Adding and changing things keeps things new and fresh for the readers who have been reading for a long time, and gives better features for the newbies just discovering the site, or just discovering your fandom.
Keep On Truckin’
Even after all this time, my biggest thrills are bringing information to the fans. I love publishing a really hot scoop, knowing that my blog is the best in my niche. Very recently, I was able to report about a special event at the ‘Colbert Report’ studios, and I received multiple comments thanking me for bringing them the information so that they could get tickets to go. That thrill of the scoop never gets old.
I take pride in the successes of my site, No Fact Zone, over the years. I’ve been blogging about Stephen Colbert for over two years now. We have had almost 3 million page views, and been linked on many major blogs and sites. Recently, links to stories featured on my site were added to the main page of the official site for the ‘Colbert Report’, ColbertNation.com, a huge boon to my credibility. I’ve also been working with some of the Comedy Central blogging staff, giving feedback and requests for things that fans would like to see from official venues. I couldn’t be more thrilled.
I have many goals to achieve with my site, and a lot of personal goals involving my fan adoration of Stephen Colbert. Still, I cherish the memories I have already made. I’ve made some very good friends over the past two years, most of whom I’ve never met in person, though I talk to many online on a daily basis.
After over two years of blogging, I very recently had the opportunity to meet Stephen Colbert for the first time as well as numerous ‘Colbert Report’ staffers, and all of them (including Stephen) were very appreciative of the work that we do with the site.
When blogging, I always keep in mind, what would a brand new fan of ‘The Colbert Report’ want from the internet? What might they be curious to know, or to read about? I make sure newly minted fans find the site that I wanted to find when I first started watching the ‘Colbert Report’. I want to inform them, answer their questions, and give them a home for their new fandom. I want to share with them my passion that has kept my site going for over two years, and keeps the Zoners coming back for more day after day. I also make sure to keep the content fresh and new, to keep my growing community entertained and amused.
One of the questions I’ve asked myself on multiple occasions is how long do I plan on keeping this extremely time-consuming yet thoroughly addicting hobby? I don’t know how long my site will continue to exist, but for now, I’m seriously enjoying the ride.
And thank you for letting me share some of the joy riding with you.
By DB Ferguson of the No Fact Zone
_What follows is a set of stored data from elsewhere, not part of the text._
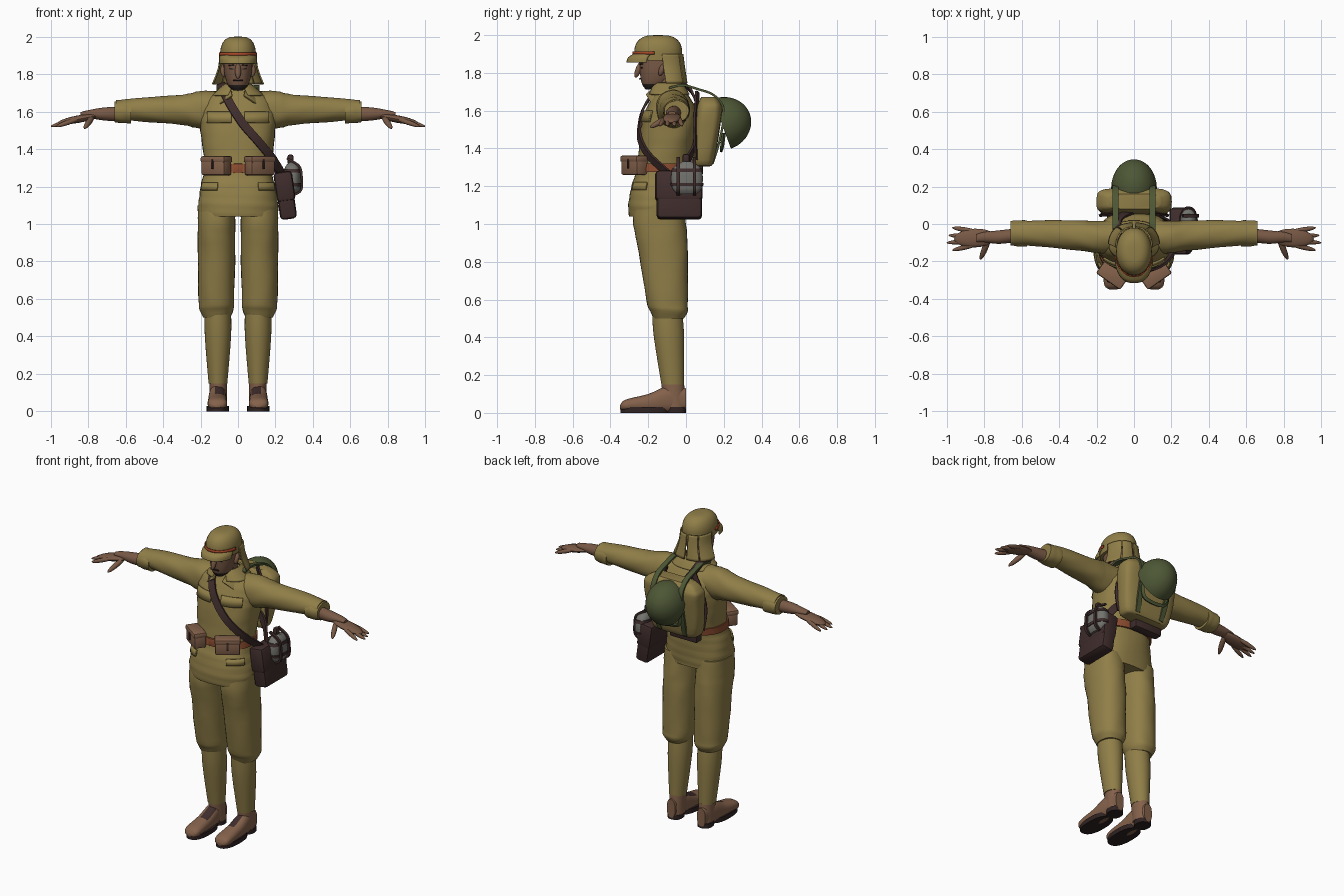
import bpy, bmesh, math
from mathutils import Vector, Matrix, Euler

if "Cube" in bpy.data.objects:
    bpy.data.objects.remove(bpy.data.objects["Cube"], do_unlink=True)

made = []


def material(name, *color):
    mat = bpy.data.materials.new(name)
    mat.use_nodes = True
    mat.diffuse_color = (*color, 1)
    shader = next(node for node in mat.node_tree.nodes if node.type == "BSDF_PRINCIPLED")
    shader.inputs["Base Color"].default_value = (*color, 1)
    shader.inputs["Roughness"].default_value = .9
    return mat


khaki = material("khaki cloth", .28, .21, .065)
skin = material("skin", .19, .1, .06)
leather = material("tan leather", .23, .12, .07)
dark = material("dark brown leather", .05, .026, .025)
sole_dark = material("dark sole", .03, .017, .017)
green = material("helmet green", .075, .095, .036)
grey = material("grey metal", .17, .17, .155)
red = material("red band", .38, .06, .02)
belt_tan = material("orange belt", .27, .075, .03)
hair = material("dark hair", .025, .018, .015)


def finish(bm, name, mats, mirror=False, thick=0, rule=None):
    """Turn a bmesh into a named object, coloured whole or by a face rule."""
    bmesh.ops.recalc_face_normals(bm, faces=bm.faces)
    mesh = bpy.data.meshes.new(name)
    for mat in mats if isinstance(mats, tuple) else (mats,):
        mesh.materials.append(mat)
    if rule:
        for face in bm.faces:
            face.material_index = int(rule(face.calc_center_median(), face.normal))
    bm.to_mesh(mesh)
    bm.free()
    obj = bpy.data.objects.new(name, mesh)
    bpy.context.collection.objects.link(obj)
    if thick:
        solid = obj.modifiers.new("thickness", "SOLIDIFY")
        solid.thickness, solid.offset = thick, 0
    if mirror:
        obj.modifiers.new("mirror", "MIRROR")
    made.append(obj)


def spline(rows, steps):
    """Smooth curve through rows of numbers."""
    rows, out = [Vector(row) for row in rows], []
    for i, (b, c) in enumerate(zip(rows, rows[1:])):
        enter = (c - rows[max(i - 1, 0)]) / 2
        leave = (rows[min(i + 2, len(rows) - 1)] - b) / 2
        for k in range(steps):
            t = k / steps
            ease = t * t * (3 - 2 * t)
            out.append(b.lerp(c, ease) + enter * t * (1 - t) ** 2 - leave * t * t * (1 - t))
    return out + [rows[-1]]


def shell(name, rings, mats, axis="Z", across=0, start=0, end=360, power=2.4, seg=32,
          steps=4, fold=0, matrix=Matrix(), **options):
    """Loft superellipse rings: station, centre, half width, half depth."""
    bm = bmesh.new()
    closed = end - start == 360
    count = seg if closed else seg + 1
    loops = []
    for station, centre, width, depth in spline(rings, steps):
        loop = []
        for k in range(count):
            angle = math.radians(start + (end - start) * k / seg)
            c, s = math.cos(angle), math.sin(angle)
            swell = 1 + fold * math.sin(3 * angle + 45 * station) * math.sin(2 * angle - 70 * station)
            u = across + swell * max(width, .001) * math.copysign(abs(c) ** (2 / power), c)
            v = centre + swell * max(depth, .001) * math.copysign(abs(s) ** (2 / power), s)
            point = {"Z": (u, v, station), "X": (station, v, u), "Y": (u, station, v)}[axis]
            loop.append(bm.verts.new(matrix @ Vector(point)))
        loops.append(loop)
    for low, high in zip(loops, loops[1:]):
        for k in range(seg):
            n = (k + 1) % count
            bm.faces.new((low[k], low[n], high[n], high[k]))
    if closed:
        bm.faces.new(loops[0])
        bm.faces.new(loops[-1])
    finish(bm, name, mats, **options)


def patch(name, profile, low, high, mats, gap=.005, **options):
    """Layer lying just outside a lofted profile, between two stations."""
    rings = []
    for station in (low, high):
        near = min(spline(profile, 20), key=lambda row: abs(row[0] - station))
        rings.append((station, near[1], near[2] + gap, near[3] + gap))
    shell(name, rings, mats, steps=1, **options)


def dome(base, centre, width, depth, height, blunt=1):
    """Rings of a dome that closes at the top."""
    angles = [math.pi / 2 * k / 8 for k in range(9)]
    shrink = [max(math.cos(a), 0) ** blunt for a in angles]
    return [(base + height * math.sin(a), centre, width * f, depth * f) for a, f in zip(angles, shrink)]


def spindle(name, start, end, radius, mat, flat=1, **options):
    """Long rounded form between two points."""
    start, end = Vector(start), Vector(end)
    along = end - start
    bm = bmesh.new()
    place = Matrix.Translation((start + end) / 2) @ along.to_track_quat("Z", "Y").to_matrix().to_4x4()
    scale = Matrix.Diagonal((radius, radius * flat, along.length / 2, 1))
    bmesh.ops.create_uvsphere(bm, u_segments=16, v_segments=10, radius=1, matrix=place @ scale)
    finish(bm, name, mat, **options)


def box(name, loc, size, mat, rot=(0, 0, 0), bevel=.01, **options):
    """Bevelled box with its placement baked in."""
    bm = bmesh.new()
    turn = Euler([math.radians(r) for r in rot]).to_matrix().to_4x4()
    bmesh.ops.create_cube(bm, size=1, matrix=Matrix.Diagonal((*size, 1)))
    bmesh.ops.bevel(bm, geom=bm.edges[:], offset=bevel, segments=2, profile=.5, affect="EDGES")
    bm.transform(Matrix.Translation(loc) @ turn)
    finish(bm, name, mat, **options)


def ribbon(name, path, width, mat, hub, depth=.012, **options):
    """Flat strap along a path, its face turned away from the hub."""
    bm = bmesh.new()
    points, loops = spline(path, 6), []
    for i, p in enumerate(points):
        along = points[min(i + 1, len(points) - 1)] - points[max(i - 1, 0)]
        side = along.cross(p - Vector(hub)).normalized() * width / 2
        out = side.cross(along).normalized() * depth / 2
        loops.append([bm.verts.new(p + q) for q in (side + out, side - out, -side - out, out - side)])
    for low, high in zip(loops, loops[1:]):
        for k in range(4):
            bm.faces.new((low[k], low[k - 1], high[k - 1], high[k]))
    bm.faces.new(loops[0])
    bm.faces.new(loops[-1])
    finish(bm, name, mat, **options)


# Legs and boots
shell("trouser_legs", [(1.1, -.14, .1, .13), (1, -.14, .1, .14), (.85, -.12, .1, .13), (.6, -.1, .095, .11),
      (.54, -.09, .09, .1), (.5, -.09, .07, .08)], khaki, across=.115, fold=.02, power=2.2, mirror=True)
shell("leg_wraps", [(.54, -.1, .07, .08), (.4, -.09, .07, .08), (.15, -.07, .05, .06)],
      khaki, across=.107, power=2, mirror=True)
shell("boot_ankles", [(.03, -.06, .046, .06), (.155, -.07, .046, .06)], leather, across=.105, power=2, mirror=True)
shell("boot_feet", [(-.35, .03, .02, .01), (-.32, .04, .05, .03), (-.2, .05, .05, .05), (-.1, .07, .045, .07),
      (0, .07, .03, .06)], (leather, dark), axis="Y", across=.11, steps=6, mirror=True,
      rule=lambda p, n: -.21 < p.y < -.12 and n.z > .4 and abs(p.x - .1) < .026)
for part, y, width, length in (("soles", -.22, .06, .128), ("heels", -.05, .046, .05)):
    shell("boot_" + part, [(0, y, width, length), (.03, y, width, length)], sole_dark,
          across=.108, steps=1, mirror=True)

# Jacket, sleeves and pocket flaps
jacket = [(1.04, -.15, .205, .15), (1.1, -.15, .213, .155), (1.2, -.14, .2, .15), (1.3, -.12, .18, .14),
          (1.5, -.09, .2, .15), (1.6, -.08, .2, .135), (1.67, -.08, .17, .1), (1.73, -.09, .07, .06)]
shell("jacket", jacket, khaki, fold=.015, seg=40, steps=6)
patch("chest_pocket_flaps", jacket, 1.54, 1.6, khaki, start=-83, end=-41, thick=.009, mirror=True)
patch("hip_pocket_flaps", jacket, 1.18, 1.22, khaki, start=-62, end=-22, thick=.009, mirror=True)
shell("sleeves", [(.1, -.07, .095, .09), (.2, -.07, .1, .085), (.3, -.06, .08, .08), (.5, -.05, .065, .07),
      (.65, -.05, .05, .06)], khaki, axis="X", across=1.61, fold=.03, power=2.1, mirror=True)
shell("sleeve_cuffs", [(.57, -.05, .06, .07), (.61, -.05, .06, .07), (.66, -.05, .055, .065)],
      khaki, axis="X", across=1.597, fold=.03, power=2.1, mirror=True)
shell("collar", [(1.745, -.1, .066, .068), (1.725, -.095, .09, .085), (1.685, -.09, .135, .105)],
      khaki, start=-72, end=90, thick=.009, mirror=True)
box("lapels", (.066, -.183, 1.675), (.085, .01, .04), khaki, rot=(-38, 32, 22), bevel=.003, mirror=True)

# Hands
shell("forearms", [(.63, -.06, .04, .036), (.72, -.07, .034, .036), (.8, -.07, .02, .027), (.84, -.075, .01, .02)],
      skin, axis="X", across=1.587, power=2, mirror=True)
spindle("palms", (.74, -.07, 1.58), (.96, -.08, 1.54), .05, skin, flat=.4, mirror=True)
for finger, root, tip, reach in (("little", -.04, -.02, .97), ("ring", -.07, -.06, .99),
                                 ("middle", -.09, -.1, 1), ("index", -.11, -.14, .97)):
    spindle(finger + "_fingers", (.84, root, 1.565), (reach, tip, 1.52), .013, skin, mirror=True)
spindle("thumbs", (.77, -.07, 1.58), (.82, -.19, 1.51), .016, skin, mirror=True)

# Head and face
shell("neck", [(1.66, -.09, .06, .06), (1.82, -.12, .056, .06)], skin, power=2)
shell("head", [(1.713, -.19, .025, .024), (1.735, -.17, .05, .06), (1.77, -.155, .065, .085), (1.82, -.145, .075, .1),
      (1.9, -.145, .078, .105)], (skin, hair), power=2.2, rule=lambda p, n: p.z < 1.742 and p.y < -.15)
spindle("nose", (0, -.235, 1.86), (0, -.268, 1.775), .016, skin)
spindle("ears", (.08, -.115, 1.85), (.076, -.14, 1.785), .016, skin, mirror=True)
box("moustache", (0, -.243, 1.768), (.056, .012, .008), hair, bevel=.003)
box("eyes", (.033, -.234, 1.828), (.024, .01, .008), hair, rot=(0, 0, 15), bevel=.003, mirror=True)
box("eyebrows", (.034, -.237, 1.847), (.036, .012, .008), hair, rot=(0, -5, 16), bevel=.003, mirror=True)

# Field cap with brim, band and neck cloth
cap = [(1.865, -.147, .094, .126)] + dome(1.91, -.147, .095, .127, .09, blunt=.6)
shell("cap", cap, khaki, power=2.1, steps=2)
patch("cap_band", cap, 1.897, 1.914, red, power=2.1, start=-172, end=-8, thick=.007)
shell("cap_brim", [(1.898, -.147, .096, .128), (1.88, -.155, .1, .148), (1.855, -.157, .1, .155)],
      khaki, start=-165, end=-15, thick=.008)
for panel, first, last in (("side", 5, 52), ("back", 55, 88)):
    shell(panel + "_neck_cloths", [(1.9, -.143, .096, .125), (1.83, -.136, .104, .127), (1.745, -.122, .136, .126)],
          khaki, start=first, end=last, thick=.008, mirror=True)

# Belt with pouches
patch("belt", jacket, 1.275, 1.32, belt_tan, gap=.009, seg=40)
box("belt_buckle", (0, -.268, 1.297), (.05, .012, .05), belt_tan, bevel=.004)
box("front_pouches", (.115, -.272, 1.305), (.15, .075, .09), leather, rot=(0, 0, 35), mirror=True)
box("front_pouch_lids", (.115, -.273, 1.345), (.157, .083, .034), leather, rot=(0, 0, 35), mirror=True)
box("front_pouch_tabs", (.138, -.307, 1.318), (.014, .009, .05), dark, rot=(0, 0, 35), bevel=.003, mirror=True)
box("rear_pouch", (-.04, .06, 1.305), (.2, .06, .095), dark)
box("rear_pouch_lid", (-.04, .062, 1.345), (.208, .066, .028), leather)

# Backpack, straps and helmet
shell("backpack", [(1.305, .09, .13, .035), (1.34, .09, .17, .06), (1.58, .12, .2, .07), (1.64, .124, .185, .06),
      (1.672, .12, .14, .04)], khaki, power=4, fold=.015)
ribbon("backpack_straps", [(.1, -.09, 1.72), (.1, -.02, 1.735), (.1, .06, 1.715), (.1, .15, 1.68), (.1, .2, 1.6),
       (.1, .18, 1.45), (.09, .14, 1.32)], .032, green, (.1, .06, 1.5), mirror=True)
ribbon("shoulder_loops", [(.1, .06, 1.7), (.17, .05, 1.5), (.16, .06, 1.34)], .03, dark, (.1, -.09, 1.5), mirror=True)
ribbon("helmet_chin_strap", [(-.1, .2, 1.48), (-.07, .19, 1.4), (.07, .19, 1.4), (.1, .2, 1.48)],
       .02, green, (0, .05, 1.45))
tilt = Matrix.Translation((0, .19, 1.53)) @ Matrix.Rotation(math.radians(-70), 4, "X")
shell("helmet", dome(0, 0, .122, .14, .157), green, power=2, steps=2, matrix=tilt)

# Shoulder bag with its strap
box("shoulder_bag", (.255, -.035, 1.145), (.09, .24, .24), dark, rot=(0, -8, 0), bevel=.02)
box("shoulder_bag_flap", (.248, -.038, 1.2), (.1, .25, .16), dark, rot=(0, -8, 0), bevel=.02)
hub = (0, -.09, 1.5)
shoulder, hip = (-.09, -.03, 1.745), (.24, -.05, 1.22)
ribbon("bag_strap_front", [shoulder, (-.075, -.15, 1.705), (-.03, -.222, 1.62), (.03, -.245, 1.53),
       (.1, -.245, 1.45), (.17, -.2, 1.365), (.225, -.11, 1.28), hip], .045, dark, hub)
ribbon("bag_strap_back", [shoulder, (-.08, .03, 1.7), (0, .067, 1.58), (.11, .05, 1.43), (.19, .01, 1.34), hip],
       .045, dark, hub)

# Canteen in its harness
canteen = [(1.16, .005, .028, .055), (1.19, .005, .043, .078), (1.25, .005, .046, .084), (1.3, .005, .04, .07),
           (1.33, .005, .018, .025)]
shell("canteen", canteen, grey, across=.29)
box("canteen_stopper", (.28, 0, 1.345), (.032, .036, .05), dark)
for level in (1.2, 1.275):
    patch("canteen_band", canteen, level, level + .018, dark, across=.29)
for y in (-.04, .045):
    ribbon("canteen_upright", [(.26, y, 1.35), (.325, y, 1.31), (.34, y, 1.25), (.336, y, 1.18), (.29, y, 1.152)],
           .018, dark, (.27, y, 1.25))

# Soft shading that keeps hard edges
bpy.ops.object.select_all(action="DESELECT")
for obj in made:
    obj.select_set(True)
bpy.context.view_layer.objects.active = made[0]
bpy.ops.object.shade_smooth_by_angle(angle=math.radians(40))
DB Ferguson is the webmaster of No Fact Zone, a Stephen Colbert-centric news blog and fan site. DB spends approximately 4 hours per day (more on weekends) keeping up with blog-related posts, e-mail, IM chat, and reading for news to post to her readers. And she loves every friggn’ minute of it.
- Introducing the Art of the Fan-Based Blog Article Series
- The Art of the Fan-Based Blog
- The Art of the Fan-Based Blog: Cultivate Your Passion
- The Art of the Fan-Based Blog: Competition Means Collaboration
- The Art of the Fan-Based Blog: Create a Game Plan
- The Art of the Fan-Based Blog: Content, Content, Content
- The Art of the Fan-Based Blog: Content, Content, Content Part II
- The Art of the Fan-Based Blog: Copyrights for You and Your Content Sources
- The Art of the Fan-Based Blog: Community Wins
- The Art of the Fan-Based Blog: Crazy Fans
- The Art of the Fan-Based Blog: Connections Make the Blog and the Community
- The Art of the Fan-Based Blog: Cash is Necessary
- The Art of the Fan-Based Blog: Continuing to Fight the Good Fight